Tunnels made up of prefabricated structural elements are another quick and easy method of GIL installation. The tunnel elements are assembled in a trench, which is then backfilled to prevent any long-term disfiguring of the local landscape.
The GIL is installed once the tunnel has been completed. With this method of installation the land above the tunnel can be fully restored to agricultural use. Only a negligible amount of heat is dissipated to the soil from the GIL. The system stays accessible for easy inspection and high transmission capacity is ensured.
Gas-insulated tubular conductors can be installed without a problem at any gradient, even vertically. This makes them a top solution especially for cavern hydropower plants, where large amounts of energy have to be transmitted from the underground machine transformer to the switchgear and overhead line on the surface.
As GIL systems pose no fire risk, they can be installed in a tunnel or shaft that is accessible and can also be used for ventilation at the same time.
Siemens also offers GIL solutions designed for direct burial. These systems are coated with a continuous polyethylene layer to safeguard the corrosion-resistant aluminum alloy of the enclosure, providing protection of the buried system for > 40 years.
As magnetic fields are marginal in the vicinity of all Siemens GIL applications, the land can be returned to agricultural use with very minor restrictions once the system is completed.
High EM compatibility
Magnetic fields in microtesla (µT) for GIL, overhead transmission line and cable (XLPE, cross-bonding) for a 400 kV double system at 2 x 1,000 MVA load, GIL and cable laid at a depth of 1 m.

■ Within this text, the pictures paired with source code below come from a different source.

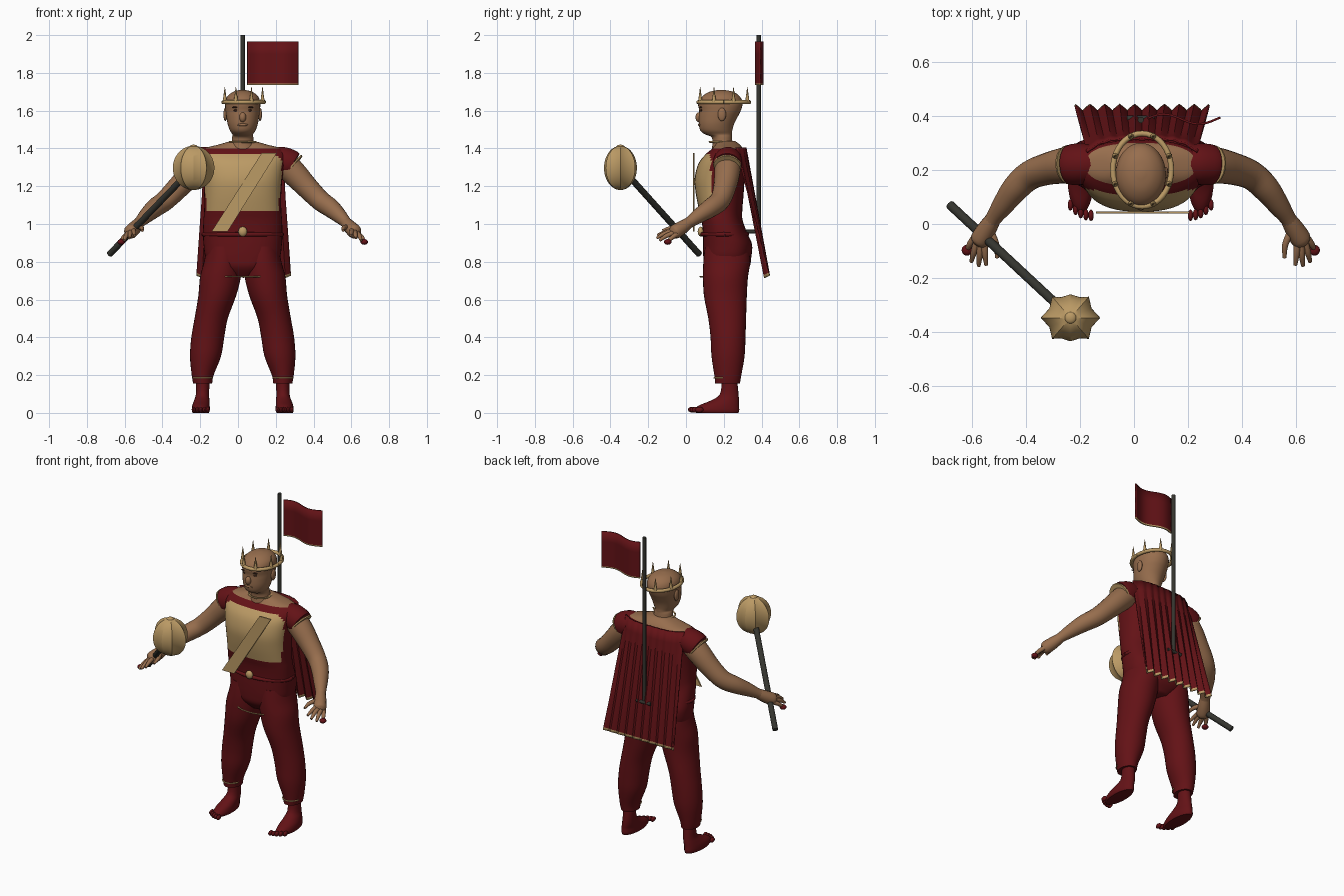
import bpy, bmesh, math
from mathutils import Vector, Matrix

if "Cube" in bpy.data.objects:
    bpy.data.objects.remove(bpy.data.objects["Cube"])

CX = 0.025  # body centre line


def mat(name, r, g, b):
    m = bpy.data.materials.new(name)
    m.diffuse_color = (r, g, b, 1)
    m.use_nodes = True
    m.node_tree.nodes["Principled BSDF"].inputs["Base Color"].default_value = m.diffuse_color
    return m


RED = mat("dark red cloth", 0.125, 0.006, 0.008)
TAN = mat("tan gold", 0.50, 0.325, 0.13)
SKIN = mat("brown skin", 0.31, 0.155, 0.075)
IRON = mat("dark iron", 0.035, 0.035, 0.028)
EYE = mat("eye brown", 0.05, 0.02, 0.012)


def finish(name, bm, mats, rule=None, angle=50):
    bmesh.ops.recalc_face_normals(bm, faces=bm.faces)
    if rule:
        for f in bm.faces:
            f.material_index = rule(f.calc_center_median())
    me = bpy.data.meshes.new(name)
    bm.to_mesh(me)
    bm.free()
    for m in mats:
        me.materials.append(m)
    ob = bpy.data.objects.new(name, me)
    bpy.context.collection.objects.link(ob)
    bpy.ops.object.select_all(action='DESELECT')
    ob.select_set(True)
    bpy.context.view_layer.objects.active = ob
    bpy.ops.object.shade_smooth_by_angle(angle=math.radians(angle))
    return ob


def smooth_rows(rows, n=4):
    """Catmull-Rom interpolation of number tuples."""
    out = []
    for i in range(len(rows) - 1):
        a, b, c, d = (rows[max(i - 1, 0)], rows[i], rows[i + 1],
                      rows[min(i + 2, len(rows) - 1)])
        for k in range(n):
            t = k / n
            out.append([q + 0.5 * t * (r - p + t * (2*p - 5*q + 4*r - s + t * (3*(q - r) + s - p)))
                        for p, q, r, s in zip(a, b, c, d)])
    return out + [list(rows[-1])]


def skin_rings(bm, rings):
    vs = [[bm.verts.new(p) for p in r] for r in rings]
    n = len(vs[0])
    for a, b in zip(vs, vs[1:]):
        for i in range(n):
            bm.faces.new((a[i], a[(i+1) % n], b[(i+1) % n], b[i]))
    bm.faces.new(vs[0])
    bm.faces.new(vs[-1])


def loft(name, rows, mats, rule=None, side=1, seg=32, p=1.0):
    """Stacked level ovals: rows of (z, x offset, half width, front y, back y)."""
    rings = []
    for z, dx, rx, y0, y1 in smooth_rows(rows):
        ring = []
        for i in range(seg):
            a = 2 * math.pi * i / seg
            c, s = math.cos(a), math.sin(a)
            ring.append((CX + side * dx + rx * math.copysign(abs(c) ** p, c), z * 1.0) [:1]
                        + ((y0 + y1) / 2 + (y1 - y0) / 2 * math.copysign(abs(s) ** p, s), z))
        rings.append(ring)
    bm = bmesh.new()
    skin_rings(bm, rings)
    return finish(name, bm, mats, rule)


def tube(name, pts, material, seg=14, n=4):
    """Round limb along (x, y, z, radius) points."""
    rows = smooth_rows(pts, n) if n > 1 else pts
    P = [Vector(r[:3]) for r in rows]
    rings = []
    for i, c in enumerate(P):
        t = P[min(i + 1, len(P) - 1)] - P[max(i - 1, 0)]
        u = t.cross(Vector((0.31, 0.2, 0.93))).normalized()
        v = t.normalized().cross(u)
        rings.append([c + rows[i][3] * (u * math.cos(2*math.pi*k/seg) + v * math.sin(2*math.pi*k/seg))
                      for k in range(seg)])
    bm = bmesh.new()
    skin_rings(bm, rings)
    return finish(name, bm, [material])


def ball(name, loc, size, material, seg=16):
    bm = bmesh.new()
    bmesh.ops.create_uvsphere(bm, u_segments=seg, v_segments=seg // 2 + 2, radius=1)
    bmesh.ops.transform(bm, matrix=Matrix.Translation(loc) @ Matrix.Diagonal((*size, 1)), verts=bm.verts)
    return finish(name, bm, [material])


def ring(name, loc, rx, ry, r, material, a0=0, a1=360):
    pts = [(loc[0] + rx * math.cos(a), loc[1] + ry * math.sin(a), loc[2], r)
           for a in (math.radians(a0 + (a1 - a0) * i / 40) for i in range(41))]
    return tube(name, pts, material, 8, 1)


def cloth(name, cols, zs, point, hem):
    """Cloth sheet with a gold strip along the bottom row."""
    bm = bmesh.new()
    g = [[bm.verts.new(point(i / cols, z)) for i in range(cols + 1)] for z in zs]
    for a, b in zip(g, g[1:]):
        for i in range(cols):
            bm.faces.new((a[i], a[i+1], b[i+1], b[i]))
    ob = finish(name, bm, [RED, TAN], lambda c: int(c.z < hem), 30)
    mod = ob.modifiers.new("thickness", 'SOLIDIFY')
    mod.thickness, mod.offset = 0.008, 0
    return ob


# torso: red vest with tan front panel, bare skin above the neckline
def torso_colour(c):
    if c.z > 1.40:
        return 2
    return 1 if 1.07 < c.z < 1.37 and c.y < 0.13 else 0


loft("torso", [(.72, 0, .06, .14, .29), (.77, 0, .15, .10, .335), (.82, 0, .195, .092, .345),
               (.89, 0, .207, .09, .35), (.95, 0, .21, .09, .325), (1.02, 0, .208, .082, .30),
               (1.07, 0, .204, .07, .298), (1.16, 0, .204, .052, .305), (1.24, 0, .21, .046, .31),
               (1.32, 0, .222, .066, .312), (1.37, 0, .23, .105, .31), (1.40, 0, .205, .14, .30),
               (1.42, 0, .13, .155, .285), (1.44, 0, .06, .165, .26)],
     [RED, TAN, SKIN], torso_colour, seg=48, p=.82)

# head and neck
loft("head", [(1.37, 0, .085, .13, .28), (1.42, 0, .062, .14, .25), (1.46, 0, .056, .135, .243),
              (1.475, 0, .055, .10, .243), (1.495, 0, .068, .076, .245), (1.53, 0, .08, .068, .255),
              (1.57, 0, .087, .068, .275), (1.60, 0, .091, .07, .29), (1.64, 0, .093, .064, .30),
              (1.675, 0, .082, .085, .285), (1.70, 0, .05, .125, .25), (1.71, 0, .012, .175, .20)], [SKIN])
ball("nose", (CX, .068, 1.565), (.018, .018, .026), SKIN)
ball("mouth", (CX, .071, 1.525), (.028, .008, .007), SKIN)
ring("neck_ring", (CX, .19, 1.435), .068, .065, .005, TAN)
for s in (-1, 1):
    ball("ear", (CX + s * .092, .19, 1.58), (.01, .022, .035), SKIN)
    ball("eye", (CX + s * .036, .081, 1.602), (.013, .006, .006), EYE)
    ball("eyebrow", (CX + s * .038, .078, 1.618), (.02, .007, .004), EYE)

# crown
ring("crown_band", (CX + .005, .20, 1.645), .108, .135, .011, TAN)
for i in range(8):
    a = math.radians(22.5 + 45 * i)
    x, y = CX + .005 + .108 * math.cos(a), .20 + .135 * math.sin(a)
    tube("crown_spike", [(x, y, 1.645, .012), (x, y, 1.725, .001)], TAN, 8, 1)

# limbs, both sides
for s in (-1, 1):
    def X(pts):
        return [(CX + s * p[0], *p[1:]) for p in pts]

    loft("trouser_leg", [(.155, .212, .050, .155, .285), (.20, .212, .058, .15, .293), (.30, .197, .082, .135, .31),
                         (.40, .185, .087, .13, .315), (.50, .167, .088, .118, .318), (.62, .135, .100, .095, .322),
                         (.72, .118, .108, .09, .328), (.80, .105, .10, .092, .34), (.88, .10, .09, .10, .33)],
         [RED], side=s)
    ring("trouser_hem", (CX + s * .212, .22, .185), .055, .071, .004, TAN, 200, 340)
    loft("foot", [(0, .222, .043, .055, .277), (.015, .222, .048, .04, .282), (.04, .221, .046, .07, .28),
                  (.065, .217, .041, .13, .28), (.10, .213, .035, .18, .278), (.18, .211, .036, .19, .27)],
         [RED], side=s, seg=24)
    for i in range(5):
        ball("toe", (CX + s * (.184 + .019 * i), .032 + .004 * i * i * .6, .017), (.0105, .022, .015), RED, 10)

    # arm, hand and fingers
    tube("arm", X([(.16, .225, 1.33, .05), (.21, .222, 1.325, .068), (.27, .218, 1.27, .068), (.34, .205, 1.195, .06),
                   (.41, .18, 1.125, .054), (.465, .13, 1.085, .05), (.51, .07, 1.045, .04),
                   (.545, .02, 1.01, .03), (.565, -.015, .987, .031)]), SKIN, 20)
    tube("palm", X([(.545, .02, 1.01, .029), (.57, -.02, .982, .036), (.595, -.06, .957, .037),
                    (.605, -.075, .95, .02)]), SKIN)
    for base, mid, tip in [((.56, -.02, .985), (.535, -.075, .98), (.532, -.125, .965)),
                           ((.578, -.06, .968), (.576, -.11, .957), (.572, -.152, .94)),
                           ((.592, -.065, .96), (.596, -.115, .948), (.60, -.155, .925)),
                           ((.605, -.06, .953), (.618, -.105, .937), (.627, -.14, .912)),
                           ((.61, -.045, .948), (.632, -.075, .927), (.643, -.097, .905))]:
        tube("finger", X([(*base, .014), (*mid, .012), (*tip, .007)]), SKIN, 10)
    ball("finger_bead", (CX + s * .643, -.097, .905), (.02, .02, .015), RED)

    # short sleeve with gold trim
    tube("sleeve", X([(.14, .222, 1.345, .058), (.20, .222, 1.335, .075), (.245, .22, 1.32, .077),
                      (.265, .219, 1.31, .073)]), RED, 20)
    tube("sleeve_trim", X([(.264, .219, 1.31, .074), (.270, .2185, 1.305, .072)]), TAN, 20, 1)

# diagonal sash across the chest
bm = bmesh.new()
quad = [(-.14, .96), (-.055, .96), (.205, 1.375), (.125, 1.375)]
skin_rings(bm, [[(x, y, z) for x, z in quad] for y in (.038, .046)])
finish("sash", bm, [TAN])

# belt, buckle and tunic hem
ring("belt", (CX, .205, .945), .207, .118, .012, RED)
ball("buckle", (CX, .078, .96), (.024, .016, .026), TAN)
ring("tunic_hem", (CX, .21, .722), .17, .135, .004, TAN, 215, 325)

# pleated cape
def cape_point(t, z):
    k = (1.405 - z) / .69
    half = .205 + .043 * k
    fold = abs((t * 9) % 1 - .5) * 2
    y = .312 + .105 * k + (.004 + .02 * k) * fold
    y -= .05 * (1 - k) * abs(2 * t - 1) ** 4
    return (CX + .005 + half * (2 * t - 1), y, z + .012 * fold * k)


cloth("cape", 54, [1.405 - .068 * i for i in range(10)] + [.73, .715], cape_point, .737)

# banner pole, mount and flag
tube("banner_pole", [(CX, .385, .94, .0115), (CX, .385, 2.0, .0115)], IRON, 12, 1)
tube("pole_crossbar", [(CX - .05, .39, .95, .011), (CX + .05, .39, .95, .011)], IRON, 10, 1)
tube("pole_bracket", [(CX, .22, .96, .01), (CX, .385, .96, .01)], IRON, 10, 1)
cloth("flag", 24, [1.965, 1.9, 1.82, 1.743, 1.735],
      lambda t, z: (.05 + .27 * t, .388 + .018 * math.cos((.27 * t - .06) / .13 * math.pi), z), 1.742)

# mace: straight handle and ribbed head
tube("mace_handle", [(-.68, .07, .84, .017), (-.255, -.326, 1.28, .017)], IRON, 12, 1)
star = [(.11, 0), (.078, .035), (.068, .078), (.035, .076), (0, .087)]
star += [(-x, y) for x, y in star[-2::-1]]
star += [(x, -y) for x, y in star[-2:0:-1]]
bm = bmesh.new()
rings = []
for i in range(1, 24):
    a = math.pi * i / 24
    rings.append([(-.235 + x * math.sin(a), -.347 + y * math.sin(a), 1.297 - .117 * math.cos(a))
                  for x, y in star])
skin_rings(bm, rings)
finish("mace_head", bm, [TAN], angle=30)
ball("mace_knob", (-.235, -.347, 1.408), (.022, .022, .012), TAN)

Resources: Siemens Gas-Insulated Transmission Line – GIL; Substation Engineering Design